The Key to Great Sex At Any Age
It’s also why sex therapists need not fear unemployment. Modern sex therapy has made many startling discoveries, but none more important than this: The key to great sex is leisurely, playful, whole-body caressing. How leisurely? Very. Song lyrics endlessly gush about making it last “all night long,” but for many men, all sex is a “quickie.” Sex therapists spend a good deal of their time urging men to slow down, then slow down some more, and appreciate sex as an extension of whole-body mutual massage. Singer-songwriter Michelle Shocked put it well: “If love is a train, I think I’ll ride me a slow one. I want to ride right through the night making every stop.”
When men drop the wham-bam attitude and begin to appreciate the pleasure potential of such secret pleasure spots as their calves, shoulders, chests, and ear lobes—along with everyplace else—some amazing things begin to happen. Women start to enjoy lovemaking because they’re getting what they wanted all along—creative, non-mechanical, whole-body intimate sharing. And because lovemaking unfolds more slowly, there’s plenty of time for women to become truly aroused and take some sexual initiative.
A more sensual style of lovemaking is also a major ingredient in sex therapy for many male sex problems. When men adopt the sensual lovemaking style most women prefer, they find it much easier to learn voluntary control over ejaculation. Many erection problems clear up. And those who have difficulty ejaculating are more likely to enjoy release.
Men should heed women’s sexual wisdom. They should slow down, forget genital preoccupation, and learn to appreciate leisurely, playful, whole-body sensuality.

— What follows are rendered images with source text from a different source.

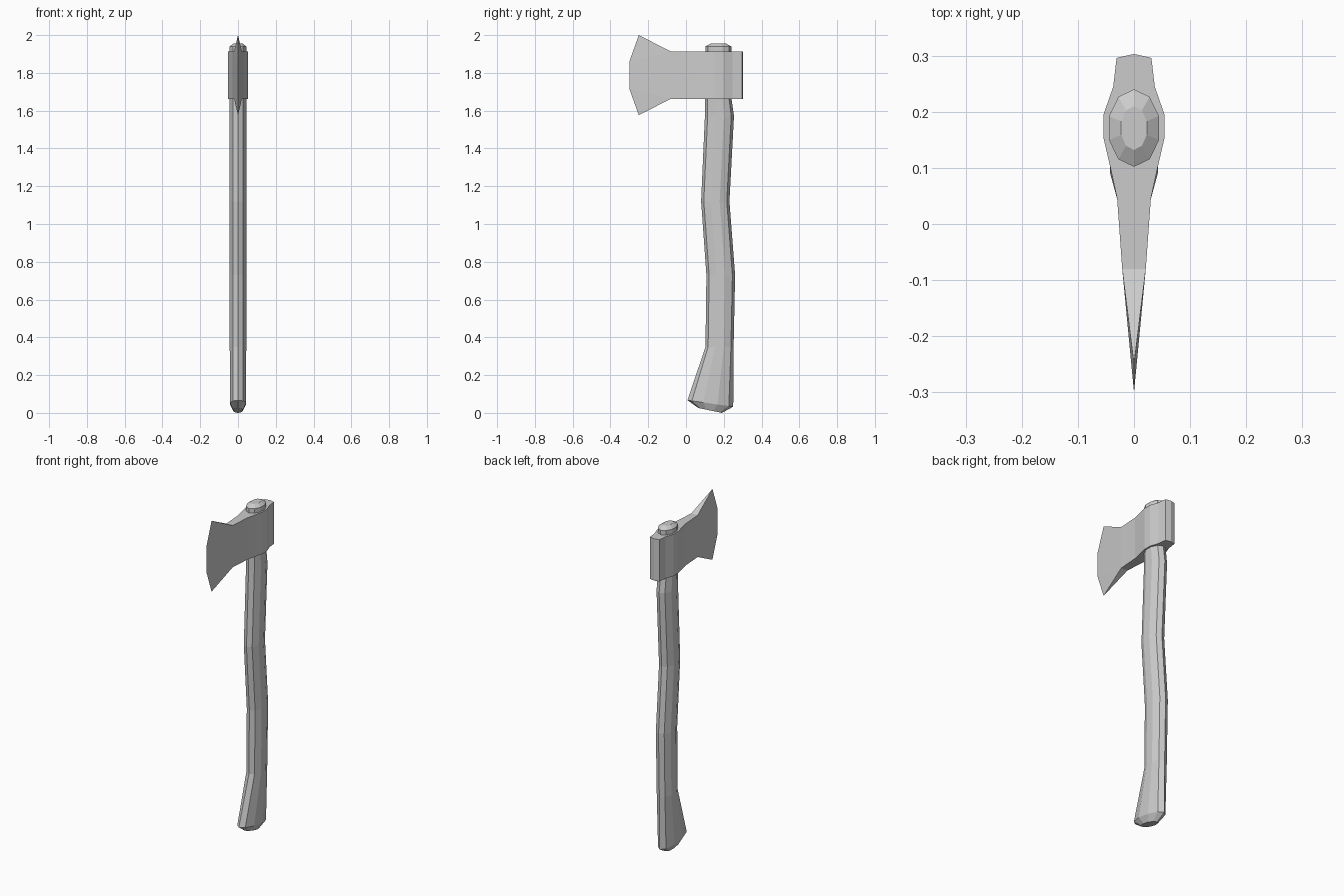
import bpy, bmesh, math

if "Cube" in bpy.data.objects:
    bpy.data.objects.remove(bpy.data.objects["Cube"])


def finish(bm, name):
    bmesh.ops.recalc_face_normals(bm, faces=bm.faces)
    me = bpy.data.meshes.new(name)
    bm.to_mesh(me)
    bm.free()
    ob = bpy.data.objects.new(name, me)
    bpy.context.collection.objects.link(ob)
    return ob


# Handle: ten-sided oval rings (half width, front y, front z, back y, back z)
rings = [
    (0.026, 0.065, 0.026, 0.190, 0.000),
    (0.045, 0.008, 0.067, 0.250, 0.033),
    (0.046, 0.103, 0.350, 0.252, 0.350),
    (0.047, 0.108, 0.730, 0.260, 0.730),
    (0.047, 0.080, 1.120, 0.230, 1.120),
    (0.047, 0.100, 1.570, 0.254, 1.570),
    (0.047, 0.102, 1.670, 0.240, 1.670),
    (0.047, 0.102, 1.940, 0.240, 1.940),
    (0.024, 0.132, 1.956, 0.210, 1.956),
]
SIDES = 10
bm = bmesh.new()
loops = []
for w, y0, z0, y1, z1 in rings:
    loop = []
    for i in range(SIDES):
        a = 2 * math.pi * i / SIDES
        t = (1 + math.cos(a)) / 2
        loop.append(bm.verts.new((w * math.sin(a), y0 + (y1 - y0) * t, z0 + (z1 - z0) * t)))
    loops.append(loop)
for lo, hi in zip(loops, loops[1:]):
    for i in range(SIDES):
        j = (i + 1) % SIDES
        bm.faces.new((lo[i], lo[j], hi[j], hi[i]))
bm.faces.new(loops[0])
bm.faces.new(loops[-1])
finish(bm, "handle")

# Axe head: half outline seen from above, mirrored and extruded
MID, HALF = 1.788, 0.125
half = [(0.021, -0.08), (0.030, 0.045), (0.042, 0.10), (0.054, 0.152),
        (0.054, 0.196), (0.037, 0.245), (0.031, 0.296)]
outline = half + [(0, 0.303)] + [(-x, y) for x, y in reversed(half)]
bm = bmesh.new()
low, high = [[bm.verts.new((x, y, MID + s * HALF)) for x, y in outline] for s in (-1, 1)]
for i in range(len(outline) - 1):
    bm.faces.new((low[i], low[i + 1], high[i + 1], high[i]))
bm.faces.new(low)
bm.faces.new(high)

# Flared blade tapering to the cutting edge
edges = []
for s, ring in ((-1, low), (1, high)):
    tip = bm.verts.new((0, -0.25, MID + s * 0.212))
    edge = bm.verts.new((0, -0.30, MID + s * 0.072))
    edges.append(edge)
    bm.faces.new((ring[0], ring[-1], tip))
    for k in (0, -1):
        bm.faces.new((ring[k], tip, edge))
for k in (0, -1):
    bm.faces.new((low[k], edges[0], edges[1], high[k]))
finish(bm, "axe_head")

When men make love the way women prefer, men have fewer sex problems, women enjoy sex more, and both men and women feel more loving toward one another and more erotically fulfilled.
Miller, AS and ES Byers. “Actual and Desired Duration of Foreplay and Intercourse: Discordance and Misperceptions in Heterosexual Couples,” Journal of Sex Research (2004) 41:301.
Mohn, T. “The Spa Experience as Tuneup: Reports Discover That Men and Women See Massage Differently,” New York Times, 5-31-2005.
NewScientist.com. “Scientists Reveal the Secret of Cuddles.” 7-28-2002.